■ WORK REQUIRED ■
Look through the data and write out every line with the word "thickness" in it.

■ DATASET RECORDS ■
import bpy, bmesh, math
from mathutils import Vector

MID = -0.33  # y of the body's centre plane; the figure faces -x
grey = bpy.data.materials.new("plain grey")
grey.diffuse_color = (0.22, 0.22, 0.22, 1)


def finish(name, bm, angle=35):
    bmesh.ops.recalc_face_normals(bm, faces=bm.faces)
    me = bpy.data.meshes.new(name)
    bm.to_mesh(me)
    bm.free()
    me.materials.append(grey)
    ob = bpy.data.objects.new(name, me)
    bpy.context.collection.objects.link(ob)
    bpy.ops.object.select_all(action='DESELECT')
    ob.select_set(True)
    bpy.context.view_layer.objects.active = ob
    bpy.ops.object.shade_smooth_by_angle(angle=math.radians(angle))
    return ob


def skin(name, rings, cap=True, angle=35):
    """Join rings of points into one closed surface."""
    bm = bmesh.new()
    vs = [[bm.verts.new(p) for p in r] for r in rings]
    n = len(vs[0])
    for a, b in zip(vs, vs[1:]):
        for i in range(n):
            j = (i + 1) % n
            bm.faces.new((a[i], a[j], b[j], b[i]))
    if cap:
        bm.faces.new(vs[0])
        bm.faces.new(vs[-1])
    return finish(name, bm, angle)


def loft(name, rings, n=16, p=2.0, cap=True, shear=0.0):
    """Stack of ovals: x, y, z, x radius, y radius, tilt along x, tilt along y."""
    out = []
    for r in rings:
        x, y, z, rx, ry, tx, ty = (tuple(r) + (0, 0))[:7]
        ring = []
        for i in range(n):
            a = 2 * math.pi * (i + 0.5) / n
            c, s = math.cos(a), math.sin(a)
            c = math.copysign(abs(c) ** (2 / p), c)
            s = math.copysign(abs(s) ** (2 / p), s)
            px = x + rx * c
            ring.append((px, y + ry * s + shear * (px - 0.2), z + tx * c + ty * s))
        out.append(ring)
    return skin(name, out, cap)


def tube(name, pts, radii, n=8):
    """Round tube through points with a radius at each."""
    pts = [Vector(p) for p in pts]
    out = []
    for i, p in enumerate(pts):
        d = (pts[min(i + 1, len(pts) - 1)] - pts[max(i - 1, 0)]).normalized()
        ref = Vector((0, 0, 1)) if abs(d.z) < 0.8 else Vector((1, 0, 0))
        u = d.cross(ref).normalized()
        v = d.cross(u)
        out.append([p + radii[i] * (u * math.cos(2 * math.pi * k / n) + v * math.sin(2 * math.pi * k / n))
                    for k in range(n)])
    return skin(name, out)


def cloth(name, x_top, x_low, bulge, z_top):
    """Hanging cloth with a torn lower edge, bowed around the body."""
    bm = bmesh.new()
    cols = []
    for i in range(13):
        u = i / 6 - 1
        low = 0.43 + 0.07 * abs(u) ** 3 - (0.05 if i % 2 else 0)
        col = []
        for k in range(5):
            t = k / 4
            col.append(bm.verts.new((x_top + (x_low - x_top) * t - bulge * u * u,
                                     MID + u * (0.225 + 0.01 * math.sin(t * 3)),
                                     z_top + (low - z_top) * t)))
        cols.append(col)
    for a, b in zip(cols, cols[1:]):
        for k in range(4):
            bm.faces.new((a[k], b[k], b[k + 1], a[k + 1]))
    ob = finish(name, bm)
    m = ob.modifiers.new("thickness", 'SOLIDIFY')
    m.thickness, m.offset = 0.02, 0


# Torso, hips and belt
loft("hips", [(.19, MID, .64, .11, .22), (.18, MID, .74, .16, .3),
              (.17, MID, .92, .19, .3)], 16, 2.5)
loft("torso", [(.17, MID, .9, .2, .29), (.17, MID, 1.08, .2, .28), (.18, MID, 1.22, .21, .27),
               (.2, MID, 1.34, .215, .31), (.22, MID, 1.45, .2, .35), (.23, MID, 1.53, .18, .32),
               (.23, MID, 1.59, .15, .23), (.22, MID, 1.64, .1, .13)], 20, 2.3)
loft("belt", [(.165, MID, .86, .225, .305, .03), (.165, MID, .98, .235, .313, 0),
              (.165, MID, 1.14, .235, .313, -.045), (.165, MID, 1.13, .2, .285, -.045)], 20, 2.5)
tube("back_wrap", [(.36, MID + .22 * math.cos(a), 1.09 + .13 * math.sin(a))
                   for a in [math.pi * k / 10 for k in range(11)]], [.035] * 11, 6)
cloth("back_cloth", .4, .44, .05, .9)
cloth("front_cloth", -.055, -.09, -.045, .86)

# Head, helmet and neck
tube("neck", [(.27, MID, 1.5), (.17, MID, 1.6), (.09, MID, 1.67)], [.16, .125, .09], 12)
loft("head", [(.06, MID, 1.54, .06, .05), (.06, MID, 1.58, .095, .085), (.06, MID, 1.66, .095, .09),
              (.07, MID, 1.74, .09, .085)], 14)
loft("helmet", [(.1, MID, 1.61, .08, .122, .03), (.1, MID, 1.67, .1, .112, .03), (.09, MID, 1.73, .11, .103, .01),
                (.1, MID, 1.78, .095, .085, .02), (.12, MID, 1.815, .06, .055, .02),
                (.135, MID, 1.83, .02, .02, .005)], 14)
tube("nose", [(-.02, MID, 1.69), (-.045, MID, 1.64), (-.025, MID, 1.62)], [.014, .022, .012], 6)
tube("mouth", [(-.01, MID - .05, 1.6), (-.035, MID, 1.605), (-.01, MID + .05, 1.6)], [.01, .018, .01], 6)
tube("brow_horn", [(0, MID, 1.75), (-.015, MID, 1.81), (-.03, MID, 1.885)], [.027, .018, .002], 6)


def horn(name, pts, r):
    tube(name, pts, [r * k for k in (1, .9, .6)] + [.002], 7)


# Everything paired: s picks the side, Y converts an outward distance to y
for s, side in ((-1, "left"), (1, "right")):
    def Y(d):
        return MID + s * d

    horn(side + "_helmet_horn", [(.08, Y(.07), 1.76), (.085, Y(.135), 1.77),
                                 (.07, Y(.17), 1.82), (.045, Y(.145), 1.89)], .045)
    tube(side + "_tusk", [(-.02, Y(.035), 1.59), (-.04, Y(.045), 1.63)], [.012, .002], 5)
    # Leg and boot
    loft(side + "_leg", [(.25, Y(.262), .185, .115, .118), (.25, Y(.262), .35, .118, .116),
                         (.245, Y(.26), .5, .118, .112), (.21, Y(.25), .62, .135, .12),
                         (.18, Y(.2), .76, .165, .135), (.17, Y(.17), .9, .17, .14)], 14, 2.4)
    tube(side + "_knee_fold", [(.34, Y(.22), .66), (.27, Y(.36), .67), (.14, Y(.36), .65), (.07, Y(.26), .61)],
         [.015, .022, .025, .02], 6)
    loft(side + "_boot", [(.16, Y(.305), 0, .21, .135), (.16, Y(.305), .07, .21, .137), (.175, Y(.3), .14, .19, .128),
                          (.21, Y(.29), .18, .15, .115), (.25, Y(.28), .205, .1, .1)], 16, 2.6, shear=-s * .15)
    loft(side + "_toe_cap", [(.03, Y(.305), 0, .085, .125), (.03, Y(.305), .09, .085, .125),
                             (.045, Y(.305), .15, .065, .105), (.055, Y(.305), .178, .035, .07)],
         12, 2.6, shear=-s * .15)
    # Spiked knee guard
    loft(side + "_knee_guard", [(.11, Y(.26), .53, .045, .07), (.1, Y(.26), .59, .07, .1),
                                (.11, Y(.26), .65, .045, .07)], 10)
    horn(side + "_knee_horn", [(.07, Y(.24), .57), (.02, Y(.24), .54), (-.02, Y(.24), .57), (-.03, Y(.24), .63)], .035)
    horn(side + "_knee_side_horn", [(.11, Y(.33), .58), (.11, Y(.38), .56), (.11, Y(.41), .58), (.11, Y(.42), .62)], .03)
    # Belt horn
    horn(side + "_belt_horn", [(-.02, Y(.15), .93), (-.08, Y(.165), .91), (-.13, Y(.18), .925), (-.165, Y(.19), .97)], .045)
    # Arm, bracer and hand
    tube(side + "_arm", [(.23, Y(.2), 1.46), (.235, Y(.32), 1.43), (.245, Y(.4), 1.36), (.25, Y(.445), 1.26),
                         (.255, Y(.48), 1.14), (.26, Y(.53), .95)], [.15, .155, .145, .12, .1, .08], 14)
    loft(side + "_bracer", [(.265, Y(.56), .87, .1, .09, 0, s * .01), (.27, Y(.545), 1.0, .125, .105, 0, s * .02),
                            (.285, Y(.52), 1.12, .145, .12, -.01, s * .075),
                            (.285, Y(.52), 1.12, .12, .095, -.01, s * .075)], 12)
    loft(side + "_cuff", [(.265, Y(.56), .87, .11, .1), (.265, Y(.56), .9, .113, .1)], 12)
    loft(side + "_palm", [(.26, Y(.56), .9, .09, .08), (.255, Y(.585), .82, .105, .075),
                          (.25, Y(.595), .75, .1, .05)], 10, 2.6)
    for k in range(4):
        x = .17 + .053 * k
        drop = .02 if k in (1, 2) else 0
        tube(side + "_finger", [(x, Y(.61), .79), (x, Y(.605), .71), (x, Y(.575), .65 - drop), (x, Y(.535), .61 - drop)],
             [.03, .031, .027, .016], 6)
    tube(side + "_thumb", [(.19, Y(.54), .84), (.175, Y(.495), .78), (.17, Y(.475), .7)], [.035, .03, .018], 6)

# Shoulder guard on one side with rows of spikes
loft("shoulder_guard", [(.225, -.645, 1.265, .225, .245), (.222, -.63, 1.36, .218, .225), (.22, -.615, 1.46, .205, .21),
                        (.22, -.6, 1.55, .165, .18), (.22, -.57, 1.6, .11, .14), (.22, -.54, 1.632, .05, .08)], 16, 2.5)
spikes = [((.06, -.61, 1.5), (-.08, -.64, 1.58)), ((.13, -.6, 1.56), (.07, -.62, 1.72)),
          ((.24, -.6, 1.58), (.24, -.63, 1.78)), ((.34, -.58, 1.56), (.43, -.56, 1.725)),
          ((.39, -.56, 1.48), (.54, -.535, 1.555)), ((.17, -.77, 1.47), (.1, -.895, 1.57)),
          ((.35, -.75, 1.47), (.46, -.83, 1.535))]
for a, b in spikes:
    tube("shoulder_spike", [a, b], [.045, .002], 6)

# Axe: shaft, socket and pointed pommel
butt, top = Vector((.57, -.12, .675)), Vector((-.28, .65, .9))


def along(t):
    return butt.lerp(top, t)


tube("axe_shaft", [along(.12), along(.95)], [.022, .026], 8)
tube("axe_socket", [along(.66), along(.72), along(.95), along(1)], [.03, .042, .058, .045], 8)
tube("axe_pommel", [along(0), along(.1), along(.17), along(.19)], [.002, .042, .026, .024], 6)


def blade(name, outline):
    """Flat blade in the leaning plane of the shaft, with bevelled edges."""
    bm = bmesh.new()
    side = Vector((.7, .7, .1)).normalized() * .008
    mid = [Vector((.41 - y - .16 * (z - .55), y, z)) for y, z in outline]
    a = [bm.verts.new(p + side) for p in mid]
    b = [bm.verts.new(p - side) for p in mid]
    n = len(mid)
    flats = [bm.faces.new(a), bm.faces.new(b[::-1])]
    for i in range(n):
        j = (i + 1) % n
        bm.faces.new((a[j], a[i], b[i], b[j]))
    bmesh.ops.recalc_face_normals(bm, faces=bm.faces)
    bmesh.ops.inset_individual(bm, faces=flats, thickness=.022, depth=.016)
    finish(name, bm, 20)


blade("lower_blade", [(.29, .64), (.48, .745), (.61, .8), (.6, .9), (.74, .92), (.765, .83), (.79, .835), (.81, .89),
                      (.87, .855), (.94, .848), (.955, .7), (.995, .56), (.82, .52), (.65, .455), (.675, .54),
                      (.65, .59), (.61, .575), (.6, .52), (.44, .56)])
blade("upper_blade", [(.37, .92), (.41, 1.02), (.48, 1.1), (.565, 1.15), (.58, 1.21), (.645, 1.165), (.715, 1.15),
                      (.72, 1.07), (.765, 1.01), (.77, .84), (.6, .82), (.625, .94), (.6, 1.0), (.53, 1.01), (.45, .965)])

■ YOUR SOLUTION ■
    m = ob.modifiers.new("thickness", 'SOLIDIFY')
    m.thickness, m.offset = 0.02, 0
    bmesh.ops.inset_individual(bm, faces=flats, thickness=.022, depth=.016)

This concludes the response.